A case in point is Geeks.com, which on Friday began notifying an unspecified number of customers that their personal and financial data may have been compromised by an intrusion into the systems that run the online technology retailer's Web site. Geeks.com, whose formal business name is Genica, said in a letter to customers that it discovered the security breach on Dec. 5.
The compromised information included the names, addresses, telephone numbers and Visa credit card numbers of an unspecified number of customers who had shopped at Geeks.com, according to a copy of the letter that was posted on The Consumerist blog.
Geeks.com is a US$150 million company specializing in the sale of computer-related excess inventory and manufacturers' closeouts. Its Web site prominently proclaims that it is tested on a daily basis by ScanAlert, a vendor in California, that agreed in October to be acquired by McAfee (download PDF).
ScanAlert says its vulnerability scanning service is designed to constantly monitor Web sites for vulnerabilities that could compromise customer data. The service is used by more than 250,000 Web sites, of which about 80,000 -- including Geeks.com -- display ScanAlert's "Hacker Safe" logo. ScanAlert describes the logo as a "trustmark" that is designed to help reassure consumers about a site's security precautions.
McAfee officials weren't immediately available to comment on what might have happened at Geeks.com.
A telephone operator at Geeks.com's headquarters in Oceanside, Calif., said that she was unable to find anyone at the retailer who could comment about the incident. She instead provided a toll-free telephone number -- (888) 529-6261 -- that Geeks.com has set up to assist customers with questions and concerns related to the incident.
In addition to that number, last week's notification included a number for non-US residents to call, suggesting that the breach may have affected customers in other countries as well.
The letter indicated that both numbers would be operational beginning tomorrow. However, an operator answered the toll-free number this morning and said that a company representative would be in touch shortly with more information about the incident.
According to the letter, which was signed by Jerry Harken, chief of security at Geeks.com, the intrusion has been reported to local law enforcement authorities as well as to the US Secret Service. The incident has also been reported to Visa, Harken said, without providing any indication of why only Visa card numbers appear to have been compromised.

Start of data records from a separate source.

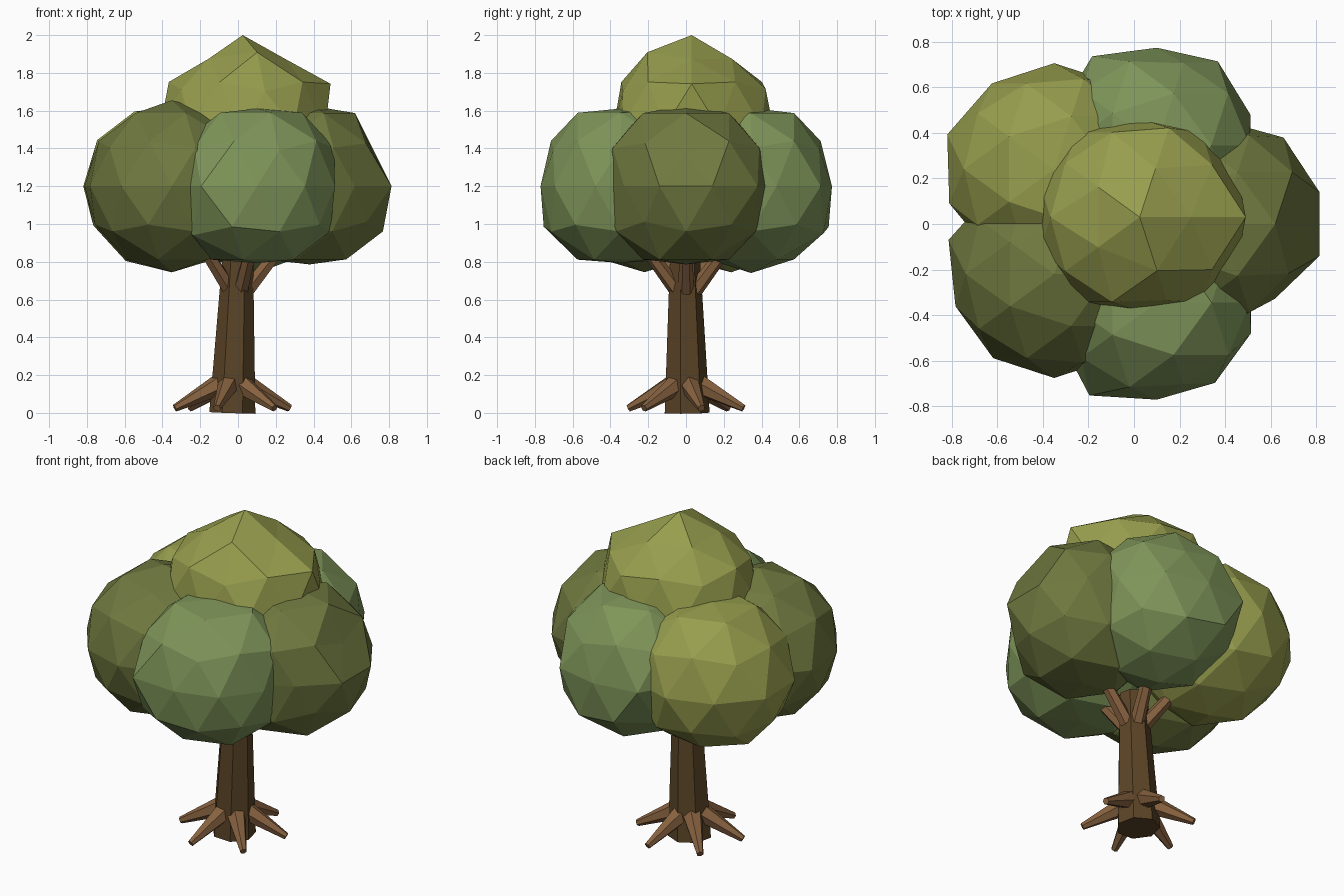
import bpy, bmesh, math
from mathutils import Vector

if "Cube" in bpy.data.objects:
    bpy.data.objects.remove(bpy.data.objects["Cube"])


def material(name, rgb):
    m = bpy.data.materials.new(name)
    m.diffuse_color = (*rgb, 1)
    m.use_nodes = True
    m.node_tree.nodes["Principled BSDF"].inputs["Base Color"].default_value = m.diffuse_color
    return m


BARK = material("dark_bark", (0.105, 0.058, 0.02))
LIMB = material("light_bark", (0.24, 0.12, 0.05))
GREEN = material("green_leaf", (0.21, 0.30, 0.10))
OLIVE = material("olive_leaf", (0.16, 0.19, 0.05))
LIME = material("lime_leaf", (0.31, 0.34, 0.075))


def add_object(name, bm, mat):
    me = bpy.data.meshes.new(name)
    bm.to_mesh(me)
    bm.free()
    me.materials.append(mat)
    ob = bpy.data.objects.new(name, me)
    bpy.context.collection.objects.link(ob)


def taper(name, a, b, r1, r2, sides, mat):
    """Tapered prism running from point a to point b."""
    a, b = Vector(a), Vector(b)
    bm = bmesh.new()
    bmesh.ops.create_cone(bm, cap_ends=True, segments=sides, radius1=r1,
                          radius2=r2, depth=(b - a).length)
    q = Vector((0, 0, 1)).rotation_difference(b - a)
    for v in bm.verts:
        v.co = q @ v.co + (a + b) / 2
    add_object(name, bm, mat)


def flat(deg, z=0.0):
    """Direction at a compass angle and height on the unit sphere."""
    t, w = math.radians(deg), math.sqrt(1 - z * z)
    return (w * math.cos(t), w * math.sin(t), z)


def leaf_ball(name, centre, r, mat, dents):
    """Icosphere with chosen vertices (given by direction) pushed in or out."""
    bm = bmesh.new()
    bmesh.ops.create_icosphere(bm, subdivisions=2, radius=r)
    for d, f in dents:
        d = Vector(d)
        v = max(bm.verts, key=lambda v: v.co.normalized().dot(d))
        v.co *= f
    for v in bm.verts:
        v.co += Vector(centre)
    add_object(name, bm, mat)


# Trunk, slightly leaning
taper("trunk", (-0.03, 0, 0), (0.0, -0.01, 0.85), 0.125, 0.082, 7, BARK)

# Roots
for i in range(6):
    t = math.radians(15 + 60 * i)
    c, s = math.cos(t), math.sin(t)
    taper(f"root_{i + 1}", (-0.03 + 0.07 * c, 0.07 * s, 0.15),
          (-0.03 + 0.315 * c, 0.315 * s, 0.025), 0.058, 0.02, 6, LIMB)

# Branches, one toward each outer leaf ball
for i in range(5):
    t = math.radians(72 * i)
    c, s = math.cos(t), math.sin(t)
    taper(f"branch_{i + 1}", (0.05 * c, 0.05 * s, 0.65),
          (0.3 * c, 0.3 * s, 0.97), 0.042, 0.03, 6, LIMB)

# Leaf balls
UP, DOWN = (0, 0, 1), (0, 0, -1)
leaf_ball("leaves_right", (0.38, 0, 1.2), 0.455, OLIVE,
          [(UP, 0.94), (DOWN, 0.91), (flat(0, 0.447), 0.83), (flat(306), 0.89),
           (flat(54), 1.03), (flat(324, -0.447), 0.92), (flat(324, 0.526), 0.95)])
leaf_ball("leaves_back", (0.1, 0.345, 1.2), 0.455, GREEN,
          [(UP, 0.91), (DOWN, 1.01), (flat(72, 0.447), 0.93), (flat(90), 0.94),
           (flat(126), 1.06), (flat(18), 0.95), (flat(342), 0.95),
           (flat(108, -0.526), 1.06), (flat(72, -0.526), 1.04)])
leaf_ball("leaves_back_left", (-0.35, 0.24, 1.2), 0.465, LIME,
          [(UP, 0.9), (DOWN, 0.98), (flat(162), 1.06), (flat(198), 1.04),
           (flat(108, -0.851), 0.95)])
leaf_ball("leaves_front_left", (-0.35, -0.22, 1.2), 0.455, OLIVE,
          [(DOWN, 1.0), (flat(162), 1.07)])
leaf_ball("leaves_front", (0.1, -0.345, 1.2), 0.457, GREEN,
          [(UP, 0.9), (DOWN, 0.89), (flat(234), 1.1), (flat(270), 0.93),
           (flat(306), 0.95), (flat(342), 0.95), (flat(18), 0.95),
           (flat(288, 0.447), 0.92), (flat(252, -0.526), 1.05),
           (flat(216, -0.526), 1.08), (flat(72, 0.851), 1.05)])
leaf_ball("leaves_top", (0.025, 0.03, 1.51), 0.46, LIME,
          [(UP, 1.065), (flat(0, 0.447), 1.13), (flat(144, 0.447), 0.98),
           (flat(216, 0.447), 0.98), (flat(288, 0.447), 0.93),
           (flat(90), 0.94), (flat(270), 0.9), (flat(72, 0.447), 1.0),
           (flat(288, 0.851), 1.02)]
          + [(flat(a, 0.851), 0.93) for a in (0, 72, 144, 216)])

In addition, Geeks.com has brought in outside help to investigate the intrusion. "We have engaged an outside, nationally recognized security firm to determine how this incident occurred and to confirm that information we obtain is protected to the fullest extent reasonably possible," Harken wrote.